The reason for my needing another pillow, in the span of a few days, was that the plot was way too dull. The majority of the film’s plot sucked. It was boring. I could care less, and I certainly couldn’t find myself caring about any of the new characters that were introduced and needed to tell that portion of the story. When I think about it, it’s actually more like Puzo and Coppola took the easy way out. They borrowed from actual historical events and made the films plot revolve around those particular moments. Ugh. Every time there was something involving the Vatican and the church I found myself caring less and less.
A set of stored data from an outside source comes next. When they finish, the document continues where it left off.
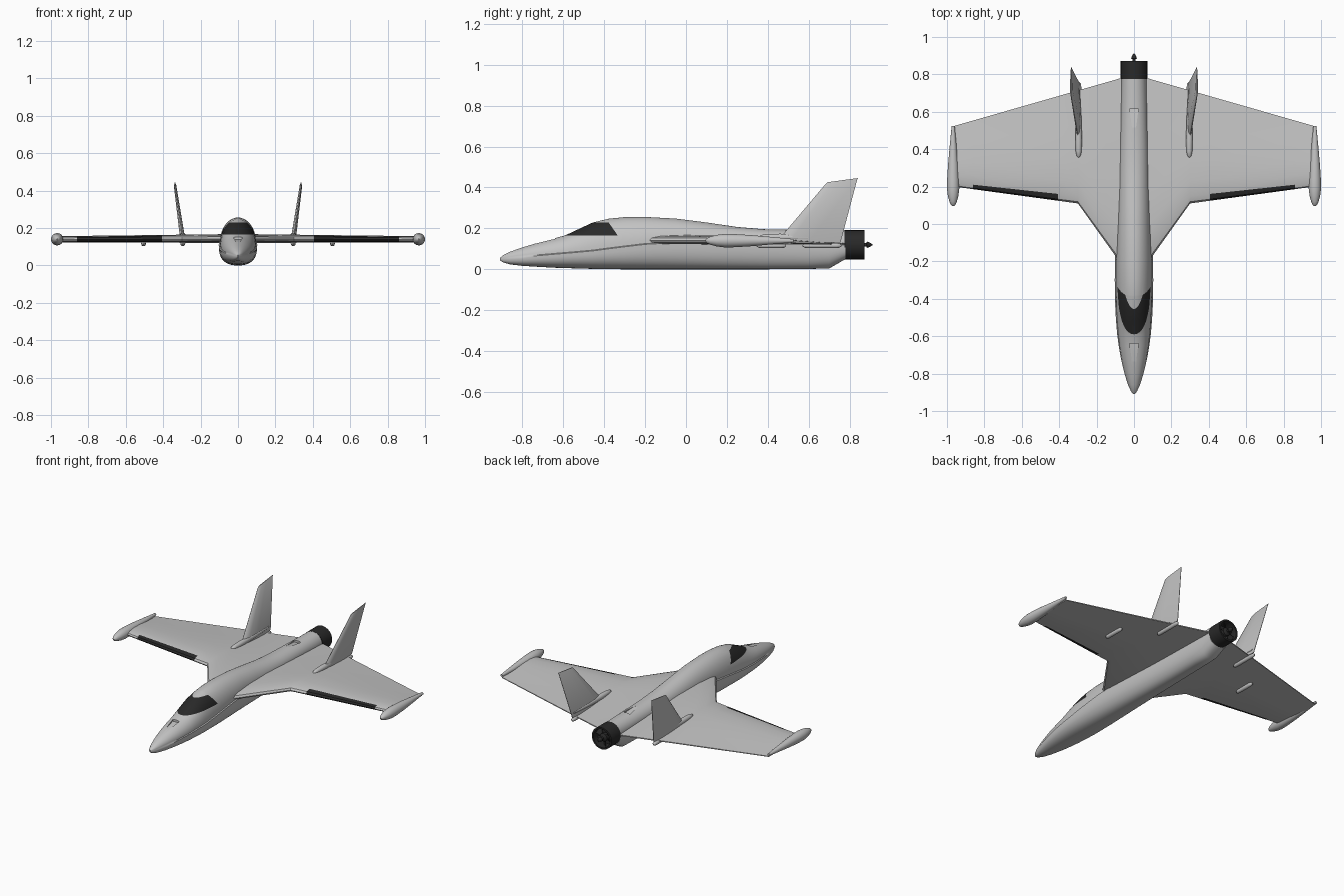
import bpy, bmesh, math
from mathutils import Vector, Matrix

cube = bpy.data.objects.get("Cube")
if cube:
    bpy.data.objects.remove(cube)


def material(name, value):
    mat = bpy.data.materials.new(name)
    mat.use_nodes = True
    color = (value, value, value, 1)
    mat.diffuse_color = color
    mat.node_tree.nodes["Principled BSDF"].inputs["Base Color"].default_value = color
    return mat


GREY = material("light grey", 0.55)
BLACK = material("charcoal", 0.022)


def loft(name, rings, mats=(GREY,), paint=None, mirror=False):
    """Skin a list of equally long closed rings and cap both ends."""
    bm = bmesh.new()
    rows = [[bm.verts.new(p) for p in ring] for ring in rings]
    n = len(rows[0])
    for i in range(len(rows) - 1):
        for j in range(n):
            k = (j + 1) % n
            face = bm.faces.new((rows[i][j], rows[i][k], rows[i + 1][k], rows[i + 1][j]))
            if paint:
                face.material_index = paint(i, j)
    bm.faces.new(rows[0])
    bm.faces.new(rows[-1])
    bmesh.ops.recalc_face_normals(bm, faces=bm.faces)
    mesh = bpy.data.meshes.new(name)
    bm.to_mesh(mesh)
    bm.free()
    for m in mats:
        mesh.materials.append(m)
    obj = bpy.data.objects.new(name, mesh)
    bpy.context.collection.objects.link(obj)
    if mirror:
        obj.modifiers.new("Mirror", 'MIRROR')
    smooth(obj)
    return obj


def smooth(obj, degrees=35):
    bpy.ops.object.select_all(action='DESELECT')
    obj.select_set(True)
    bpy.context.view_layer.objects.active = obj
    bpy.ops.object.shade_smooth_by_angle(angle=math.radians(degrees))


def spindle(name, x, z, profile, mats=(GREY,), mirror=False, sides=20):
    """Round body along y from (y, radius) pairs."""
    turn = [math.tau * k / sides for k in range(sides)]
    rings = [[(x + r * math.cos(a), y, z + r * math.sin(a)) for a in turn]
             for y, r in profile]
    return loft(name, rings, mats, mirror=mirror)


# Fuselage: y, half width, bottom, chine height, top
STATIONS = [
    (-.91, .004, .044, .05, .055), (-.895, .016, .034, .052, .068),
    (-.86, .032, .024, .055, .086), (-.8, .051, .017, .06, .107),
    (-.72, .07, .012, .067, .131), (-.65, .082, .008, .073, .15),
    (-.59, .09, .006, .078, .166), (-.52, .096, .004, .084, .199),
    (-.455, .1, .002, .09, .229), (-.38, .102, .001, .1, .247),
    (-.3, .103, 0, .11, .255), (-.2, .102, 0, .122, .256),
    (-.05, .096, 0, .13, .248), (.1, .09, 0, .13, .229),
    (.25, .084, 0, .13, .207), (.38, .08, 0, .13, .196),
    (.6, .074, .002, .125, .191), (.7, .072, .004, .12, .19),
    (.78, .07, .05, .12, .19)]


def section(y, w, low, chine, top, steps=12):
    """Boxy hull below the chine, narrower round dome above it."""
    right = []
    for k in range(steps + 1):
        a = math.pi / 2 * k / steps
        right.append((w * math.sin(a) ** .8, chine - (chine - low) * math.cos(a) ** .8))
    for k in range(steps + 1):
        a = math.pi / 2 * k / steps
        right.append((w * .94 * math.cos(a), chine + .004 + (top - chine - .004) * math.sin(a)))
    right[0], right[-1] = (0, low), (0, top)
    left = [(-x, z) for x, z in right[-2:0:-1]]
    return [(x, y, z) for x, z in right + left]


fuselage = loft("fuselage", [section(*s) for s in STATIONS], (GREY, BLACK))

# Wraparound windshield, cut into the dome
SILL, BROW = .166, .229
rear_point, rear_normal = Vector((0, -.358, .2)), Vector((0, .064, .045)).normalized()
bm = bmesh.new()
bm.from_mesh(fuselage.data)
for point, normal in (((0, 0, SILL), (0, 0, 1)), ((0, 0, BROW), (0, 0, 1)),
                      (rear_point, rear_normal)):
    faces = [f for f in bm.faces if -.66 < f.calc_center_median().y < -.25
             and f.calc_center_median().z > .1]
    geom = set(faces)
    for f in faces:
        geom.update(f.edges)
        geom.update(f.verts)
    bmesh.ops.bisect_plane(bm, geom=list(geom), plane_co=point, plane_no=normal, dist=1e-5)
for f in bm.faces:
    c = f.calc_center_median()
    if SILL < c.z < BROW and c.y < -.3 and (c - rear_point).dot(rear_normal) < 0:
        f.material_index = 1
bm.to_mesh(fuselage.data)
bm.free()


# Recessed air scoops on the spine, narrow in front and deep behind
def scoop(y0, z0, y1, z1):
    rings = [[(-w, y, z - d), (w, y, z - d), (w, y, z + .04), (-w, y, z + .04)]
             for y, z, w, d in ((y0, z0, .011, .001), (y1, z1, .024, .014))]
    cutter = loft("scoop_cutter", rings)
    cutter.hide_render = True
    mod = fuselage.modifiers.new("Scoop", 'BOOLEAN')
    mod.object, mod.operation, mod.solver = cutter, 'DIFFERENCE', 'EXACT'
    return cutter


cutters = [scoop(-.735, .127, -.64, .152), scoop(.515, .193, .615, .191)]
graph = bpy.context.evaluated_depsgraph_get()
carved = bpy.data.meshes.new_from_object(fuselage.evaluated_get(graph))
fuselage.modifiers.clear()
fuselage.data = carved
for cutter in cutters:
    bpy.data.objects.remove(cutter)
smooth(fuselage)

# Wings: chord fraction and height fraction, starting under the leading edge
AIRFOIL = [(.065, .08), (.015, .22), (0, .45), (.015, .72), (.065, .9), (.2, 1),
           (.4, .9), (.7, .5), (1, .14), (1, 0), (.5, 0)]


def wing_ring(x):
    front = -.31 + 1.4 * x if x < .3 else .11 + (x - .3) * .136
    back = .8 - .287 * x
    thick = .048 - .016 * x
    return [(x, front + t * (back - front), .12 + .004 * x + h * thick) for t, h in AIRFOIL]


loft("wings", [wing_ring(x) for x in (.02, .15, .3, .405, .86, .965)], (GREY, BLACK),
     lambda i, j: int(i == 3 and j < 4), mirror=True)

# Wing tip pods
spindle("wingtip_pods", .967, .14,
        [(.095, .003), (.102, .012), (.12, .02), (.15, .028), (.19, .033), (.24, .032),
         (.32, .027), (.42, .018), (.525, .008)], mirror=True)

# Outward leaning tail fins
FIN = [(0, 0), (.04, .55), (.2, 1), (.5, .8), (1, .12)]
FIN_LOOP = FIN + [(t, -h) for t, h in FIN[:0:-1]]


def fin_ring(x, thick, y0, z0, y1, z1):
    return [(x + h * thick, y0 + t * (y1 - y0), z0 + t * (z1 - z0)) for t, h in FIN_LOOP]


loft("tail_fins", [fin_ring(.294, .014, .44, .13, .755, .13),
                   fin_ring(.336, .007, .685, .42, .838, .442),
                   fin_ring(.337, .003, .693, .426, .841, .446)], mirror=True)
spindle("fin_root_fairings", .296, .156,
        [(.355, .003), (.365, .011), (.39, .016), (.46, .018), (.58, .014), (.74, .004)],
        mirror=True)


# Small fairings below the wings
def under_fairing(name, x, y0, y1):
    r = .013
    spindle(name, x, .116, [(y0, .003), (y0 + .008, .01), (y0 + .025, r), (y1 - .025, r),
                            (y1 - .008, .01), (y1, .003)], mirror=True, sides=12)


under_fairing("outer_under_fairings", .505, .345, .49)
under_fairing("fin_under_fairings", .295, .57, .76)

# Hollow tail motor with hub and fan
AXIS = .12
spindle("motor_duct", 0, AXIS, [(.775, .071), (.872, .071), (.872, .06), (.81, .058)],
        (BLACK,), sides=32)
spindle("motor_hub", 0, AXIS,
        [(.805, .03), (.855, .026), (.864, .008), (.882, .008), (.884, .015),
         (.892, .014), (.903, .008), (.912, .002)], (BLACK,))
blades = 6
for k in range(blades):
    rings = [[(w, .835 + w * .8, r), (-w, .835 - w * .8, r), (-w, .839 - w * .8, r),
              (w, .839 + w * .8, r)] for r, w in ((.02, .01), (.058, .016))]
    blade = loft("fan_blade", rings, (BLACK,))
    blade.data.transform(Matrix.Translation((0, 0, AXIS))
                         @ Matrix.Rotation(math.tau * k / blades, 4, 'Y'))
These plot details really overshadowed every other aspect, including Corleone’s desire to remain legitimate.
I consider the bulk of the film to be focusing on all of the church stuff, and hardly with what Michael and his family is doing. While that really isn’t true, there’s a bit of weaving of his crime family into that, it sure seems like it. But, that’s of minor consequence if you haven’t seen the first two. While I’m a purist, when it comes to seeing films in order, one would think that that may not bee necessary with this film. They’d be wrong. Oddly enough it is, and I appreciate that. Coppola and Puzo could’ve gone in any direction with 16 years between this film and the last. They chose to go for continuity, which some may see as annoying. I don’t find it so, but I also don’t think it helped this film at all. With so much jumping around, and some confusion, I wasn’t able to care all that much about what happened to anyone on a personal level.
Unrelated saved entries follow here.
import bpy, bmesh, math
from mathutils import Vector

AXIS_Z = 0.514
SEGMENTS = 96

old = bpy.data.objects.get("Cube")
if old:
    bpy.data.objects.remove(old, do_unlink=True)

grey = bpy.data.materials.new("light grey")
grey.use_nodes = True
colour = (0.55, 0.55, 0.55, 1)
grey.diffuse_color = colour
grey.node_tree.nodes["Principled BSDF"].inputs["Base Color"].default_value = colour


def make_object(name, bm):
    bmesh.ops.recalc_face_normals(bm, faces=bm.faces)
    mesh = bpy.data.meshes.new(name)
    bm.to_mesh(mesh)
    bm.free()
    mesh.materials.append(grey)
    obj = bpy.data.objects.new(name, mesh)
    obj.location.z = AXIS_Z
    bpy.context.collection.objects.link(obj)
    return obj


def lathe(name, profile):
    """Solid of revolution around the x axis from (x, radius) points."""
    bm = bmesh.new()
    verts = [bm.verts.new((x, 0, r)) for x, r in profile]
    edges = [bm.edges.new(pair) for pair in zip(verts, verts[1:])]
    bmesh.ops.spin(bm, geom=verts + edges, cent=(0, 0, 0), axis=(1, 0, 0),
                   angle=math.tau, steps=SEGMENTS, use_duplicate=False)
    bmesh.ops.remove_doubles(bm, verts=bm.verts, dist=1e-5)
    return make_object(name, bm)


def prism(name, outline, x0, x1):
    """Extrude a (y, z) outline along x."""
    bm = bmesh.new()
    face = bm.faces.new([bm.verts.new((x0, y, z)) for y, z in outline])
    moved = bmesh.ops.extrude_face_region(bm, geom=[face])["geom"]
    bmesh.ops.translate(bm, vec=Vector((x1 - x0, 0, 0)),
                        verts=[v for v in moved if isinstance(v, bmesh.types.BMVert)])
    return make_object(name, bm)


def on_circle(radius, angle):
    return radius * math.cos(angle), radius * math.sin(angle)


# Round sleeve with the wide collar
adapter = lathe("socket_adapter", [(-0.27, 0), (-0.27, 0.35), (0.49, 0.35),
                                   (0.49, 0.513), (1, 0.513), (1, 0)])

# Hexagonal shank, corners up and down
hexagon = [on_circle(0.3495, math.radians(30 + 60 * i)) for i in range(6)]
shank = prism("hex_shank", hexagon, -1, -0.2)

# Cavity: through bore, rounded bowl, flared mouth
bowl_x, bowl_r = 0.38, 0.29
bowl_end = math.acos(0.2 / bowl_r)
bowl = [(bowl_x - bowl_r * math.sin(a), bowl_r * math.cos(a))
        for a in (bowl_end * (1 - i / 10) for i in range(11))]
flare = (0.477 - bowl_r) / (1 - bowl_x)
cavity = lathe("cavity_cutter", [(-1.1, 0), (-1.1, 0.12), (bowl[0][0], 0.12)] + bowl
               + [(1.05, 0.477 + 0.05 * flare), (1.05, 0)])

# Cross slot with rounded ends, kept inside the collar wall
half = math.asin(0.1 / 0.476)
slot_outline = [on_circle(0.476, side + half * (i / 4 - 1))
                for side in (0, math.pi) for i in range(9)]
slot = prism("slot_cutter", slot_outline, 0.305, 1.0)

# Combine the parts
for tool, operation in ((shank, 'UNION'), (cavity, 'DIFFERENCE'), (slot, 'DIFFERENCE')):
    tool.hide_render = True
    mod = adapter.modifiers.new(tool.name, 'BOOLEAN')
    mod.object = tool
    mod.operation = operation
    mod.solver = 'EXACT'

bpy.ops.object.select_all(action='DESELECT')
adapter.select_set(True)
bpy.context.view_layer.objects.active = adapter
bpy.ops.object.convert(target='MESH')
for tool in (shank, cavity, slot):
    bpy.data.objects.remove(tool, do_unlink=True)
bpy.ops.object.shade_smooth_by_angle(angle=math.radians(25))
My first grievance, which relates to length, is that many of the scenes, or whatever, were far too long. Look at the last 20 to 30 minutes of the film. It takes place at the opera for Michael’s son. It goes on and on like the Energizer Bunny. While it started off fine, after 10 minutes I grew irritated with the music. Then there was so much going on, and taking so long too occur, that I couldn’t be all that excited when it came time to witness the man eating the rest of the cannoli. Talk about delaying the inevitable.
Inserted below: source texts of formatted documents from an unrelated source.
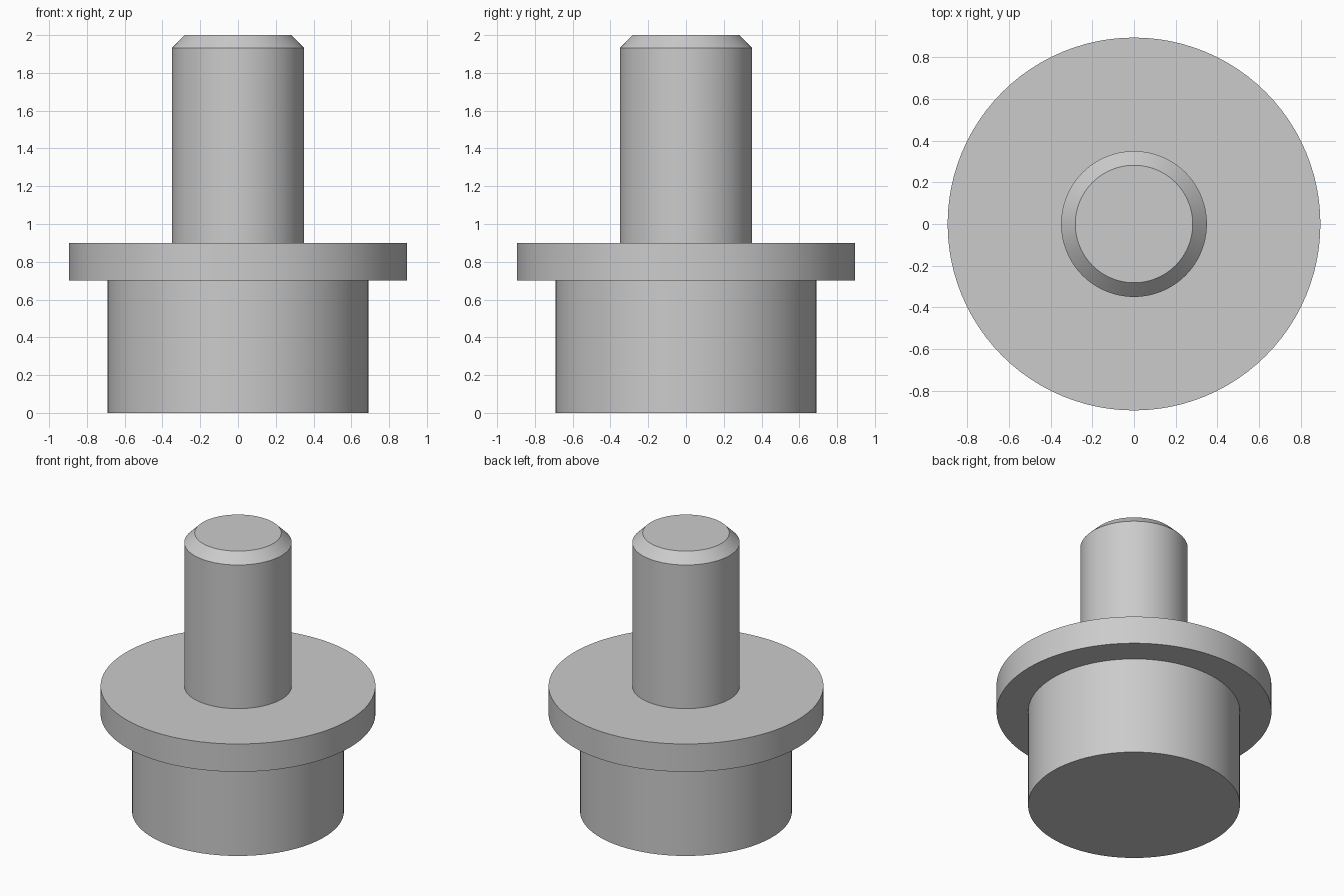
import bpy
import bmesh
import math

cube = bpy.data.objects.get("Cube")
if cube:
    bpy.data.objects.remove(cube, do_unlink=True)

SEGMENTS = 96
BASE_RADIUS, BASE_TOP = 0.69, 0.70
FLANGE_RADIUS, FLANGE_TOP = 0.895, 0.90
SHAFT_RADIUS, SHAFT_TOP = 0.35, 2.0
CHAMFER = 0.068


def make_material(name, color):
    mat = bpy.data.materials.new(name)
    mat.use_nodes = True
    mat.diffuse_color = color
    mat.node_tree.nodes["Principled BSDF"].inputs["Base Color"].default_value = color
    return mat


def turn(name, profile, mat):
    """Revolve a (radius, height) profile around the z axis into a closed solid."""
    bm = bmesh.new()
    verts = [bm.verts.new((r, 0, z)) for r, z in profile]
    edges = [bm.edges.new(pair) for pair in zip(verts, verts[1:])]
    bmesh.ops.spin(bm, geom=verts + edges, cent=(0, 0, 0), axis=(0, 0, 1),
                   angle=math.tau, steps=SEGMENTS)
    bmesh.ops.remove_doubles(bm, verts=bm.verts[:], dist=0.0001)
    # Flat end caps
    bmesh.ops.holes_fill(bm, edges=[e for e in bm.edges if e.is_boundary], sides=0)
    bmesh.ops.recalc_face_normals(bm, faces=bm.faces[:])
    mesh = bpy.data.meshes.new(name)
    bm.to_mesh(mesh)
    bm.free()
    mesh.materials.append(mat)
    obj = bpy.data.objects.new(name, mesh)
    bpy.context.collection.objects.link(obj)
    bpy.ops.object.select_all(action="DESELECT")
    obj.select_set(True)
    bpy.context.view_layer.objects.active = obj
    bpy.ops.object.shade_smooth_by_angle(angle=math.radians(30))
    return obj


metal_grey = make_material("metal_grey", (0.6, 0.6, 0.6, 1))

# One turned solid: wide base, collar flange, chamfered shaft
turn("flanged_pin", [
    (BASE_RADIUS, 0),
    (BASE_RADIUS, BASE_TOP),
    (FLANGE_RADIUS, BASE_TOP),
    (FLANGE_RADIUS, FLANGE_TOP),
    (SHAFT_RADIUS, FLANGE_TOP),
    (SHAFT_RADIUS, SHAFT_TOP - CHAMFER),
    (SHAFT_RADIUS - CHAMFER, SHAFT_TOP),
], metal_grey)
Second, I may be the only one that actually doesn’t mind that Sofia was cast in the film, regardless of nepotism charges. But, come on, if you can’t get a film role because of your father, then what’s the use of being related? I don’t blame her presence for a terribly flat character, but merely her inability to act. She can’t act, which may also explain why she didn’t really pursue it all that much. Her bad acting and bad chemistry with Garcia ultimately made her characters appearance useless, and that particular storyline boring and a waste of time.
The film, while still retaining the look and feel of the previous films, still seemed off a little bit. I think it actually has to do with how something looks when filmed and edited. The quality is just a bit better than that from the 1970s.
The saddest part is that when the film ended, final scene where Corleone is really old and dies… I missed it. I was so caught up and excited that the film ended that somehow I stopped paying attention. Thank God for YouTube! That’s how much I didn’t care for this film, or even enjoy it in the slightest.
The final act is supposed to provide something like closure, or a type of satisfaction that this long journey you’ve been on was worth it. In this case, the lengthy wait for a film, which may or may not have been in consideration for years prior. As a film it didn’t deliver on an ending and it certainly wasn’t all that interesting or impactful as the previous two. Now it’s just a film that has to be lumped with the others because it’s in the same series. How very much like “Jurassic Park III”.